-diuretics, afterload-reducing agents, inotropic agents, beta blockers, vasodilators, anticoagulants


HF Nutrition

small frequent meals, promote low sodium, and low saturated fat food choices


HF Nursing Care

-monitor daily weights, and I&O's
-assess for SOB and dyspnea on exertion
-administer oxygen as prescribed
-Position PT in high fowler's to maximize ventilation
-assess for S/S med toxicity (esp. digoxin)
-encourage energy conservation by assisting with care and ADLs
-maintain dietary restrictions as prescribed (restricted fluid intake, restricted sodium intake)


HF Diagnostic Procedures

Transesophageal echocardiography (TEE)


HF Complicatoins

acute PE, cariogenic shock, pericardial tamponade


HF Health Promotion and Disease Prevention

-maintain an exercise routine to remain physically active, and consult with the provider before starting any exercise regimen
-consume a diet low in sodium, along with fluid restrictions, and consult with the provider regarding diet specifications
-refrain from smoking
-follow medication regimen, and follow up with the provider as needed


HTN Health Promotion and disease prevention

-maintain BMI of less than 30
-PT with diabetes mellitus should keep blood glucose within a recommended reference range
-use stress management technique during times of stress
-limit caffeine and alcohol intake
-NO SMOKING. Nicotine patches or engaging in a smoking cessation class are potential strategies
-engage in exercise that provides aerobic benefits least 3 times a week
-limit sodium and fat intake


HTN Risk Factors: Essential HTN

-positive family history
-excessive sodium intake
-sedentary lifestyle
-high alcohol consumption
-African American
-age greater than 60 or postmenopausal


HTN Risk Factors: Secondary HTN

-kidney disease
-cushing's disease (excessive glucocorticoid secretion)
-primary aldosteronism (causes HTN and hypokalemia)
-Pheochormocytoma (excessive catecholamine release)
-brain tumors, encephalitis
-Medications such as estrogen, steroids, and sympathomimetics


HTN expected findings

-headaches, particularly in the AM
-facial flushing
-retinal changes, visual disturbances (pupils smaller)


Levels of HTN
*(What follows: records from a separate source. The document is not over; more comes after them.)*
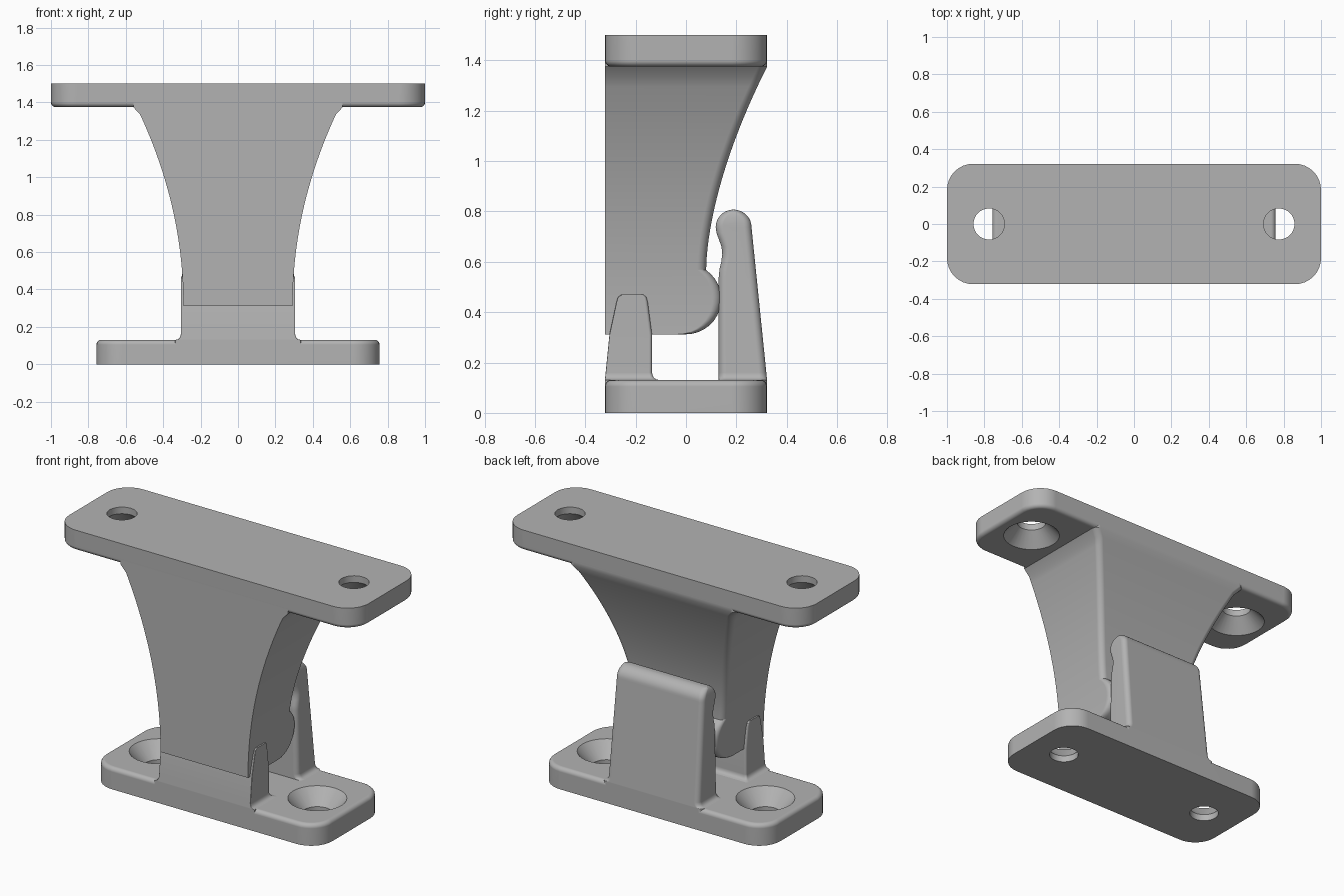
import bpy, bmesh
from math import sin, cos, pi, radians

cube = bpy.data.objects.get("Cube")
if cube:
    bpy.data.objects.remove(cube, do_unlink=True)

grey = bpy.data.materials.new("plain_grey")
grey.use_nodes = True
GREY = (0.45, 0.45, 0.45, 1)
grey.diffuse_color = GREY
grey.node_tree.nodes["Principled BSDF"].inputs["Base Color"].default_value = GREY


def ring(z, y0, y1, w, rf, rb, x=0, n=8):
    """Rounded rectangle at height z; rf and rb are front and back corner radii."""
    pts = []
    corners = [(1, 1, rb), (-1, 1, rb), (-1, -1, rf), (1, -1, rf)]
    for k, (sx, sy, r) in enumerate(corners):
        r = min(r, (y1 - y0) / 2, w)
        cx = x + sx * (w - r)
        cy = y1 - r if sy > 0 else y0 + r
        for i in range(n + 1):
            a = (k + i / n) * pi / 2
            pts.append((cx + r * cos(a), cy + r * sin(a), z))
    return pts


def loft(name, rings):
    """Skin a stack of rings, bottom to top, and cap both ends."""
    bm = bmesh.new()
    rows = [[bm.verts.new(p) for p in r] for r in rings]
    m = len(rows[0])
    for a, b in zip(rows, rows[1:]):
        for i in range(m):
            j = (i + 1) % m
            bm.faces.new((a[i], a[j], b[j], b[i]))
    bm.faces.new(rows[0][::-1])
    bm.faces.new(rows[-1])
    bmesh.ops.remove_doubles(bm, verts=bm.verts[:], dist=1e-5)
    bmesh.ops.recalc_face_normals(bm, faces=bm.faces[:])
    mesh = bpy.data.meshes.new(name)
    bm.to_mesh(mesh)
    bm.free()
    mesh.materials.append(grey)
    ob = bpy.data.objects.new(name, mesh)
    bpy.context.collection.objects.link(ob)
    return ob


def activate(ob):
    bpy.ops.object.select_all(action="DESELECT")
    ob.select_set(True)
    bpy.context.view_layer.objects.active = ob


def finish(ob):
    activate(ob)
    bpy.ops.object.shade_smooth_by_angle(angle=radians(30))
    mod = ob.modifiers.new("even_shading", "WEIGHTED_NORMAL")
    mod.keep_sharp = True


def plate(name, half, z_flat, z_round, hole_x):
    """Mounting plate with one softened face and two countersunk holes."""
    up = 1 if z_round > z_flat else -1
    soft = 0.025
    steps = [(z_flat, 0)]
    for i in range(6):
        a = i / 5 * pi / 2
        steps.append((z_round - up * soft * (1 - sin(a)), soft * (1 - cos(a))))
    if up < 0:
        steps.reverse()
    ob = loft(name, [ring(z, -0.322 + d, 0.322 - d, half - d, 0.14 - d, 0.14 - d)
                     for z, d in steps])
    for side in (-1, 1):
        profile = [(z_flat - up * 0.05, 0.083), (z_flat + up * 0.04, 0.083),
                   (z_round, 0.162), (z_round + up * 0.05, 0.162)]
        if up < 0:
            profile.reverse()
        cutter = loft("hole_cutter", [ring(z, -r, r, r, r, r, side * hole_x)
                                      for z, r in profile])
        cutter.hide_render = True
        mod = ob.modifiers.new("hole", "BOOLEAN")
        mod.operation = "DIFFERENCE"
        mod.solver = "EXACT"
        mod.object = cutter
        activate(ob)
        bpy.ops.object.modifier_apply(modifier=mod.name)
        bpy.data.objects.remove(cutter, do_unlink=True)
    finish(ob)


plate("top_plate", 1.0, 1.5, 1.375, 0.775)
plate("base_plate", 0.757, 0.0, 0.13, 0.53)

# Flared arm: round heel at the lower back, then a sweep out to the top plate
outline = []
for i in range(15):
    a = radians(-90 + 145 * i / 14)
    outline.append((0.452 + 0.14 * sin(a), 0.14 * cos(a)))
for i in range(21):
    s = i / 20
    outline.append((0.57 + 0.805 * s, 0.08 + 0.242 * s ** 1.67))
rows = []
for z, back in outline:
    w = 0.292 + 0.25 * ((z - 0.31) / 1.065) ** 2.05
    rows.append(ring(z, -0.322, back, w, 0, 0.035))
rows[-1] = ring(1.375, -0.322, 0.322, 0.56, 0, 0.035)
rows.append(ring(1.4, -0.322, 0.322, 0.56, 0, 0.035))
finish(loft("flared_arm", rows))


def foot(z):
    """Fillet spread where a clip meets the base plate."""
    t = min(max((z - 0.13) / 0.03, 0), 1)
    return 0.03 * (1 - (1 - (1 - t) ** 2) ** 0.5)


foot_z = [0.1, 0.13, 0.133, 0.138, 0.146, 0.16]

# Front hook: short tapered tongue reaching up into the arm
rows = []
for z in foot_z + [0.31]:
    rows.append(ring(z, -0.322 + 0.1 * max(z - 0.13, 0), -0.135 + foot(z),
                     0.306 + foot(z), 0.004, 0.012))
for z, y0, y1 in [(0.44, -0.276, -0.152), (0.46, -0.27, -0.157), (0.47, -0.255, -0.17)]:
    rows.append(ring(z, y0, y1, 0.306, 0.004, 0.012))
finish(loft("front_hook", rows))

# Back latch: tall spring clip with a notch and a round head
rows = []
inner = [(z, 0.13) for z in foot_z]
inner += [(0.54, 0.13), (0.57, 0.133), (0.6, 0.14), (0.63, 0.144), (0.66, 0.141),
          (0.69, 0.13), (0.715, 0.121), (0.738, 0.118)]
for z, y0 in inner:
    rise = max(z - 0.13, 0)
    rows.append(ring(z, y0, 0.322 - 0.102 * rise, 0.306 - 0.02 * rise + foot(z),
                     0.03, 0.03))
for i in range(1, 9):
    a = radians(10.5 * i)
    half = 0.071 * cos(a)
    rows.append(ring(0.738 + 0.069 * sin(a), 0.189 - half, 0.189 + half,
                     0.294 - 0.02 * (1 - cos(a)), 0.03, 0.03))
finish(loft("back_latch", rows))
Prehypertension: systolic 120 to 139 mm Hg; 80 to 89 mm Hg
Stage I hypertension: systolic 140 to 159 mm Hg; diastolic 90 to 99 mm Hg
Stage II HTN: systolic greater than or equal to 160 mm Hg; diastolic greater than or equal to 100 mm Hg